The Short Story

Entry by: Alobear

21st May 2015
The Short Story

"Write it down. Short and to the point. Get your message across. Nobody wants to spend the effort to read through an interminable screed. Grab their attention and then don't let them go until they understand. Be brutal about it. It's the only way. But write it down now. Before you forget."

A pad of paper and a pen were shoved across the table towards her. She reached out automatically and gripped them, as if the feel of the physical objects could anchor her to reality. The paper was rough under her fingers, recycled she thought distractedly. The pen was a cheap biro, its case cracked and very little ink showing in the cartridge. But he was right. What she wrote didn’t need to be long, so the ink would probably last.

She focused hard on the blank page in front of her, placed the tip of the pen upon it, and started to write.

She wrote of a man in the darkness, of pain felt through horror, of blood on the kitchen tiles. She put her emotion aside and tried to be clinical about it, while still conveying the violence and lasting impact of what had happened. She concluded with his name. The letters of it were black and heavy on the white paper. She had been unable to divorce her feelings from that name and it was scored deeply into the page. She hoped it would not count against her, that it would look firm and definite rather than desperate.

She pushed the pad back across the table, her eyes on the grain of the wood, then folded her arms about herself, suddenly cold.

There was silence for a few moments, then he spoke again.

“Good. That’s good. It’s all there, but it’s not clouded by unnecessary emotion. It’s a good story.”

“It’s not a story,” she whispered, still not looking up. “It’s the truth.”

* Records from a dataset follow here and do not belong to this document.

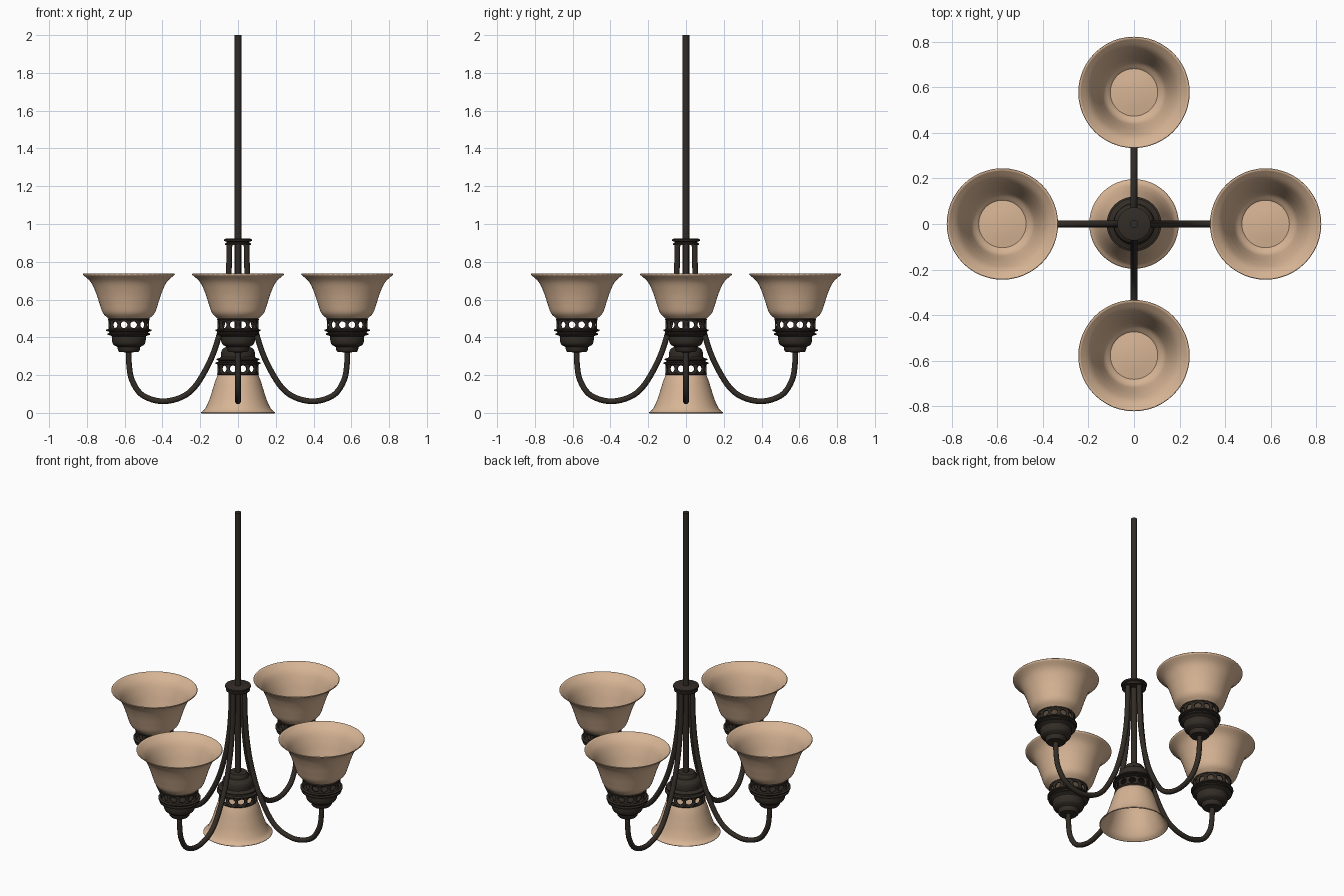
import bpy, bmesh, math
from mathutils import Vector, Matrix

if "Cube" in bpy.data.objects:
    bpy.data.objects.remove(bpy.data.objects["Cube"])


def material(name, col):
    m = bpy.data.materials.new(name)
    m.diffuse_color = col
    m.use_nodes = True
    m.node_tree.nodes["Principled BSDF"].inputs["Base Color"].default_value = m.diffuse_color
    return m


BRONZE = material("dark_bronze", (0.032, 0.025, 0.019, 1))
GLASS = material("tan_glass", (0.68, 0.46, 0.30, 1))


def spline(pts, n=5):
    """Smooth curve through the given points."""
    p = [Vector(a) for a in pts]
    p = [2 * p[0] - p[1]] + p + [2 * p[-1] - p[-2]]
    out = []
    for i in range(1, len(p) - 2):
        a, b, c, d = p[i - 1:i + 3]
        for k in range(n):
            t = k / n
            out.append(0.5 * (2 * b + (c - a) * t + (2 * a - 5 * b + 4 * c - d) * t * t
                              + (3 * b - a - 3 * c + d) * t ** 3))
    return out + [p[-2]]


def finish(name, bm, mat, xf, angle=40, thick=0):
    bmesh.ops.recalc_face_normals(bm, faces=bm.faces)
    me = bpy.data.meshes.new(name)
    bm.to_mesh(me)
    bm.free()
    me.transform(xf)
    if xf.determinant() < 0:
        me.flip_normals()
    me.materials.append(mat)
    ob = bpy.data.objects.new(name, me)
    bpy.context.collection.objects.link(ob)
    bpy.ops.object.select_all(action='DESELECT')
    bpy.context.view_layer.objects.active = ob
    ob.select_set(True)
    bpy.ops.object.shade_smooth_by_angle(angle=math.radians(angle))
    if thick:
        mod = ob.modifiers.new("thickness", 'SOLIDIFY')
        mod.thickness = thick
        mod.offset = 0
    return ob


def lathe(name, profile, mat, xf=Matrix(), segs=48, thick=0):
    bm = bmesh.new()
    vs = [bm.verts.new((p[0], 0, p[1])) for p in profile]
    es = [bm.edges.new(e) for e in zip(vs, vs[1:])]
    bmesh.ops.spin(bm, geom=vs + es, axis=(0, 0, 1), cent=(0, 0, 0),
                   angle=2 * math.pi, steps=segs)
    bmesh.ops.remove_doubles(bm, verts=bm.verts, dist=1e-5)
    return finish(name, bm, mat, xf, thick=thick)


def pierced_ring(name, xf, r=0.103, z0=-0.062, z1=-0.005, holes=12):
    """Cylindrical band with a row of oval windows."""
    bm = bmesh.new()
    half, zm, hz = math.pi / holes, (z0 + z1) / 2, (z1 - z0) / 2

    def pt(u, v):
        return bm.verts.new((r * math.cos(u), r * math.sin(u), zm + v))
    for h in range(holes):
        c = (2 * h + 1) * half
        outer, inner = [], []
        for k in range(24):
            a = 2 * math.pi * k / 24 + math.pi / 4
            x, y = math.cos(a), math.sin(a)
            m = max(abs(x), abs(y))
            outer.append(pt(c + half * x / m, hz * y / m))
            inner.append(pt(c + 0.72 * half * x, 0.62 * hz * y))
        for k in range(24):
            j = (k + 1) % 24
            bm.faces.new((outer[k], outer[j], inner[j], inner[k]))
    bmesh.ops.remove_doubles(bm, verts=bm.verts, dist=1e-5)
    return finish(name, bm, BRONZE, xf, thick=0.01)


def tube(name, pts, r, xf, sides=14):
    """Round tube along a path in the xz plane."""
    bm = bmesh.new()
    rings = []
    for i, p in enumerate(pts):
        t = (pts[min(i + 1, len(pts) - 1)] - pts[max(i - 1, 0)]).normalized()
        n = Vector((t.z, 0, -t.x))
        rings.append([bm.verts.new(p + r * (math.cos(a) * n + math.sin(a) * Vector((0, 1, 0))))
                      for a in (2 * math.pi * k / sides for k in range(sides))])
    for a, b in zip(rings, rings[1:]):
        for k in range(sides):
            j = (k + 1) % sides
            bm.faces.new((a[k], a[j], b[j], b[k]))
    bm.faces.new(rings[0])
    bm.faces.new(rings[-1])
    return finish(name, bm, BRONZE, xf)


# Profiles (radius, height) measured from the joint between holder and shade
UP_SHADE = [(0, 0.012), (0.07, 0.004)] + spline(
    [(0.105, 0), (0.135, 0.03), (0.153, 0.08), (0.173, 0.14), (0.2, 0.195), (0.243, 0.235)])
DOWN_SHADE = [(0, 0.012), (0.07, 0.004)] + spline(
    [(0.105, 0), (0.119, 0.035), (0.136, 0.09), (0.153, 0.14), (0.173, 0.18), (0.195, 0.2)])
LIP = [(0.096, 0), (0.107, 0.001), (0.111, -0.006), (0.107, -0.013), (0.096, -0.012), (0.096, 0)]
CUP = [(0, -0.056), (0.108, -0.056), (0.12, -0.06), (0.12, -0.066), (0.106, -0.07),
       (0.102, -0.076), (0.113, -0.08), (0.113, -0.086), (0.094, -0.092)] + spline(
    [(0.09, -0.096), (0.089, -0.12), (0.082, -0.138), (0.066, -0.148)], 4) + [
    (0.06, -0.152), (0.058, -0.168), (0.05, -0.178), (0, -0.18)]


def lamp(tag, shade, xf):
    lathe(tag + "_shade", shade, GLASS, xf, thick=0.005)
    lathe(tag + "_holder_lip", LIP, BRONZE, xf)
    pierced_ring(tag + "_pierced_ring", xf)
    lathe(tag + "_holder_cup", CUP, BRONZE, xf)


# Four curved arms, each with an upward lamp
ARM = spline([(0.045, 0, 0.9), (0.049, 0, 0.75), (0.062, 0, 0.6), (0.092, 0, 0.44),
              (0.15, 0, 0.27), (0.25, 0, 0.115), (0.38, 0, 0.062), (0.5, 0, 0.09),
              (0.56, 0, 0.17), (0.577, 0, 0.26), (0.578, 0, 0.34)], 7)
for i, side in enumerate(("right", "back", "left", "front")):
    turn = Matrix.Rotation(i * math.pi / 2, 4, 'Z')
    tube(side + "_arm", ARM, 0.015, turn)
    lamp(side + "_lamp", UP_SHADE, turn @ Matrix.Translation((0.578, 0, 0.5)))

# Central lamp pointing down
lamp("center_lamp", DOWN_SHADE, Matrix.Translation((0, 0, 0.2)) @ Matrix.Diagonal((1, 1, -1, 1)))

# Hanging rod and the collar that gathers the arms
lathe("hanging_rod", [(0, 0.36), (0.018, 0.36), (0.018, 2), (0, 2)], BRONZE, segs=24)
lathe("arm_collar", [(0, 0.922), (0.066, 0.922), (0.073, 0.919), (0.073, 0.91), (0.062, 0.906),
                     (0.062, 0.9), (0.068, 0.897), (0.068, 0.89), (0, 0.89)], BRONZE)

“Well, that’s not for me to decide. But I want you to know I do hope they believe it. There needs to be a reckoning. It’s been a long time coming and I think you might be the one to finally get it done. I’ll take this and get things started.”

A scrape of metal chair legs against concrete floor, and he was gone. She wondered how long he would be, and what would happen next. Would she have to stay here until it was all over? It wasn’t as if she had anywhere to go, but she didn’t like the feeling of helplessness that came with just being left alone.

She thought about what he had said. He didn’t seem to think it mattered what was real, only what would be believed. It mattered to her, though. Obviously, she wanted them to believe her, to act on her behalf and on behalf of all the nameless others, but she wouldn’t have lied about it, even to get the desired result. No matter how much retribution might have been deserved, it would have been wrong to fabricate. Besides, she didn’t think she could have written what she had written if it hadn’t been real. Her imagination either would have provided too little or too much to make it convincing. She hoped that meant they would be more likely to believe her.

“It’s not a story,” she said again, to the empty air. “It’s the truth.”